To do:
Retype, word for word, every line of the records below starting at the one that contains "FRONT)], .246, .252, 'z')" and ending at the one that contains "slopes += [((x, -.618, .34"; include both of those lines and nothing more.

Data for this task:
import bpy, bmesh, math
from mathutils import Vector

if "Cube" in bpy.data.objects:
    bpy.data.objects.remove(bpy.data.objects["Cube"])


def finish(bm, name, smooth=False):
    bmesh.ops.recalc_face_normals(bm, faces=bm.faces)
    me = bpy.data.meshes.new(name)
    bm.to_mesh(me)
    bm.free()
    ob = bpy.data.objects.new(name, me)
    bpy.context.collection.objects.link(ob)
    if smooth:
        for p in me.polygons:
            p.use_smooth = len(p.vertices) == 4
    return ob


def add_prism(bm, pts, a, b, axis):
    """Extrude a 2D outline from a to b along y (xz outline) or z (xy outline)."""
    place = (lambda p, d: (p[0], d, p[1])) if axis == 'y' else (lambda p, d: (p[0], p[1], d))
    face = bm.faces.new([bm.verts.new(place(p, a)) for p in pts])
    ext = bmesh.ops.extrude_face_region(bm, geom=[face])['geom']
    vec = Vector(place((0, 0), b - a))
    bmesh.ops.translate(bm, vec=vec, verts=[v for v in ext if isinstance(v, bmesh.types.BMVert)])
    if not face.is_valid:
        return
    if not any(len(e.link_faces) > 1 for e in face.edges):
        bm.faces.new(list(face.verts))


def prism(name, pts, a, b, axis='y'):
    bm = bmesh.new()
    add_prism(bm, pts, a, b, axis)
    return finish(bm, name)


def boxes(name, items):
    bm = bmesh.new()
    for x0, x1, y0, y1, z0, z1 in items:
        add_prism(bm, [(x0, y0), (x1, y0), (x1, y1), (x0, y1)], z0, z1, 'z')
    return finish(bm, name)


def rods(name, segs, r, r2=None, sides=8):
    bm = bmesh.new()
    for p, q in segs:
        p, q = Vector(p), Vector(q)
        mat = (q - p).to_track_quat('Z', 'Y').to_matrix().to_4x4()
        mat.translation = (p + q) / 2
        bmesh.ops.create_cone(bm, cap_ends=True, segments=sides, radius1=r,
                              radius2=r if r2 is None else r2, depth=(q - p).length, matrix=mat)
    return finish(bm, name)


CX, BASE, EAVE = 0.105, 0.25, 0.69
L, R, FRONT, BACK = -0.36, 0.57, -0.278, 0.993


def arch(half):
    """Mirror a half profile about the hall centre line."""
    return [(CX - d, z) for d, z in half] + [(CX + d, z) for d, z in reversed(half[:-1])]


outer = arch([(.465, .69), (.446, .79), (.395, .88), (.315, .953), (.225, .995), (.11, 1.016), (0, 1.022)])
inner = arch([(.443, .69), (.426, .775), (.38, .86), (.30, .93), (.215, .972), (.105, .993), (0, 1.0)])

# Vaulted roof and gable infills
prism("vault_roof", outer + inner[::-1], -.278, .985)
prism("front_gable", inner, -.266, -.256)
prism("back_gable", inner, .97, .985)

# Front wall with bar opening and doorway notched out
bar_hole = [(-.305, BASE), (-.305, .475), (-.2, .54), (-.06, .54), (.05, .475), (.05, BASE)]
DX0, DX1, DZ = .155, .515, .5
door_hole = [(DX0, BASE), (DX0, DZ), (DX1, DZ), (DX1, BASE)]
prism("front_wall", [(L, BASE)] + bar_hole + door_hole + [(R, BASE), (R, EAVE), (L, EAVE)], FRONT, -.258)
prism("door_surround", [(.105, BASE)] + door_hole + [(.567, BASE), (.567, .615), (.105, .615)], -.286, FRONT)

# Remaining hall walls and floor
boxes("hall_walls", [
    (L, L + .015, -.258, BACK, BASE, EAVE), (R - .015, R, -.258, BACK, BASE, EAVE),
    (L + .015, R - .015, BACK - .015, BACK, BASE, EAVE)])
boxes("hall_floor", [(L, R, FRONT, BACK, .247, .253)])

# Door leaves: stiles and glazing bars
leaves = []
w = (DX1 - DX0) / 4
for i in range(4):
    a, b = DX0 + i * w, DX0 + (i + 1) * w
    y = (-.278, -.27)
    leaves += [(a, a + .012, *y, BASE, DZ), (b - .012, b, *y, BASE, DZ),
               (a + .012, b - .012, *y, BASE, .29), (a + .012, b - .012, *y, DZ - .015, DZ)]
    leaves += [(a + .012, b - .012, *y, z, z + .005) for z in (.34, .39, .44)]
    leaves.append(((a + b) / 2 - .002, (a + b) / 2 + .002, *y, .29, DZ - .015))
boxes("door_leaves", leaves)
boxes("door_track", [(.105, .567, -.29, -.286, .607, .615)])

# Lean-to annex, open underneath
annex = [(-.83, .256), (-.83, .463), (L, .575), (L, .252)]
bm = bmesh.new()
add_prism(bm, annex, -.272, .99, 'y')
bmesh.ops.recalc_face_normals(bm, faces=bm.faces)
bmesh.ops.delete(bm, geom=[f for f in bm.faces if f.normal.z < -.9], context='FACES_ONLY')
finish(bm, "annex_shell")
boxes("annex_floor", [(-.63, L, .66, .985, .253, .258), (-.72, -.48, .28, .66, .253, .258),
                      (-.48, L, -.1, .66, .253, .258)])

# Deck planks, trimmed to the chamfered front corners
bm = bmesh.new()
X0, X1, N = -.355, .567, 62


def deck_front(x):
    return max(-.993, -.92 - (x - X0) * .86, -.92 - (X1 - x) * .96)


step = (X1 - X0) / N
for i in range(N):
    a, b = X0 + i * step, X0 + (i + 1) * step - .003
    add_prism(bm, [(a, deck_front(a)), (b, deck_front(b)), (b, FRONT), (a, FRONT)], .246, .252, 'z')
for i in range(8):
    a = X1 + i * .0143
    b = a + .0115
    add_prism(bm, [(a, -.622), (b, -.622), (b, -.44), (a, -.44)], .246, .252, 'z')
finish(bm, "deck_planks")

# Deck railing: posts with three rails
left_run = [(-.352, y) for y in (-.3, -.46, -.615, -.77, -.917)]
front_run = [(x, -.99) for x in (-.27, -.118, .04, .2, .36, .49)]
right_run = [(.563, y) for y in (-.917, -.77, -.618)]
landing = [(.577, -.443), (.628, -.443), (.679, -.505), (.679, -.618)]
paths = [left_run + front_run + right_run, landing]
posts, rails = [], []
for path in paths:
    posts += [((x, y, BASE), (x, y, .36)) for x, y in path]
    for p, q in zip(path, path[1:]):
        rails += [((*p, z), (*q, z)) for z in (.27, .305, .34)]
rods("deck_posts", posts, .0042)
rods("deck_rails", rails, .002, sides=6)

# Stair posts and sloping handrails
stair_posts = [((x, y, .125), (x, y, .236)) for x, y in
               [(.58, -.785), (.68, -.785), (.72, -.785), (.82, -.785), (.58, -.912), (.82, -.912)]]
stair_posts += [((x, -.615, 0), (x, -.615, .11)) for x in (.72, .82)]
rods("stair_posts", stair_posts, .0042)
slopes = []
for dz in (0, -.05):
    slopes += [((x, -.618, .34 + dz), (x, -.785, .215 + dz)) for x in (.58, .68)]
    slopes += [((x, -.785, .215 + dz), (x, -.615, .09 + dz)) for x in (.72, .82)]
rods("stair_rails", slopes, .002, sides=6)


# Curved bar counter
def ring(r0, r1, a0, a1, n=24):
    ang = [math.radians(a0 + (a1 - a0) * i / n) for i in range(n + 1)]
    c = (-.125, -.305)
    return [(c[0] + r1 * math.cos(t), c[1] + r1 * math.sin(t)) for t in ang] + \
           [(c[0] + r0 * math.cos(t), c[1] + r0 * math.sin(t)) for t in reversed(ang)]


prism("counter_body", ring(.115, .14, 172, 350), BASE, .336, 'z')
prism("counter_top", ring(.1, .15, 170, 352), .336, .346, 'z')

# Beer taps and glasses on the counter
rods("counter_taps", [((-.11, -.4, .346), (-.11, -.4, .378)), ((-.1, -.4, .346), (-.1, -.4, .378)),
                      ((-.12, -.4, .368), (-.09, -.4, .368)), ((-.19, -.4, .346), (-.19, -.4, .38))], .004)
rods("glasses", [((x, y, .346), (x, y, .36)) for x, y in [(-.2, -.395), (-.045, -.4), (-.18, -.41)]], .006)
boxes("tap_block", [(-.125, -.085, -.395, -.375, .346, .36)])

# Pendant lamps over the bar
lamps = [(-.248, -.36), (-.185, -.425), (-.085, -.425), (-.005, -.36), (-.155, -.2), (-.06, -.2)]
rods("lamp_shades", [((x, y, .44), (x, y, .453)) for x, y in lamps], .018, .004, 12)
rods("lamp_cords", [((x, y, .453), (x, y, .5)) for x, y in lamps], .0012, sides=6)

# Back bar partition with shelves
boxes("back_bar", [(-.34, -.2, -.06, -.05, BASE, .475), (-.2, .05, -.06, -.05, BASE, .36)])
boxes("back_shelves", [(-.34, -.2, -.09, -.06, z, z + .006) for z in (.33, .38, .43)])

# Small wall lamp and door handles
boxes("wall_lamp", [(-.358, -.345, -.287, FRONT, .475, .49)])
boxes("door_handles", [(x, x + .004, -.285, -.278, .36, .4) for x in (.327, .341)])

Task solution:
    add_prism(bm, [(a, deck_front(a)), (b, deck_front(b)), (b, FRONT), (a, FRONT)], .246, .252, 'z')
for i in range(8):
    a = X1 + i * .0143
    b = a + .0115
    add_prism(bm, [(a, -.622), (b, -.622), (b, -.44), (a, -.44)], .246, .252, 'z')
finish(bm, "deck_planks")

# Deck railing: posts with three rails
left_run = [(-.352, y) for y in (-.3, -.46, -.615, -.77, -.917)]
front_run = [(x, -.99) for x in (-.27, -.118, .04, .2, .36, .49)]
right_run = [(.563, y) for y in (-.917, -.77, -.618)]
landing = [(.577, -.443), (.628, -.443), (.679, -.505), (.679, -.618)]
paths = [left_run + front_run + right_run, landing]
posts, rails = [], []
for path in paths:
    posts += [((x, y, BASE), (x, y, .36)) for x, y in path]
    for p, q in zip(path, path[1:]):
        rails += [((*p, z), (*q, z)) for z in (.27, .305, .34)]
rods("deck_posts", posts, .0042)
rods("deck_rails", rails, .002, sides=6)

# Stair posts and sloping handrails
stair_posts = [((x, y, .125), (x, y, .236)) for x, y in
               [(.58, -.785), (.68, -.785), (.72, -.785), (.82, -.785), (.58, -.912), (.82, -.912)]]
stair_posts += [((x, -.615, 0), (x, -.615, .11)) for x in (.72, .82)]
rods("stair_posts", stair_posts, .0042)
slopes = []
for dz in (0, -.05):
    slopes += [((x, -.618, .34 + dz), (x, -.785, .215 + dz)) for x in (.58, .68)]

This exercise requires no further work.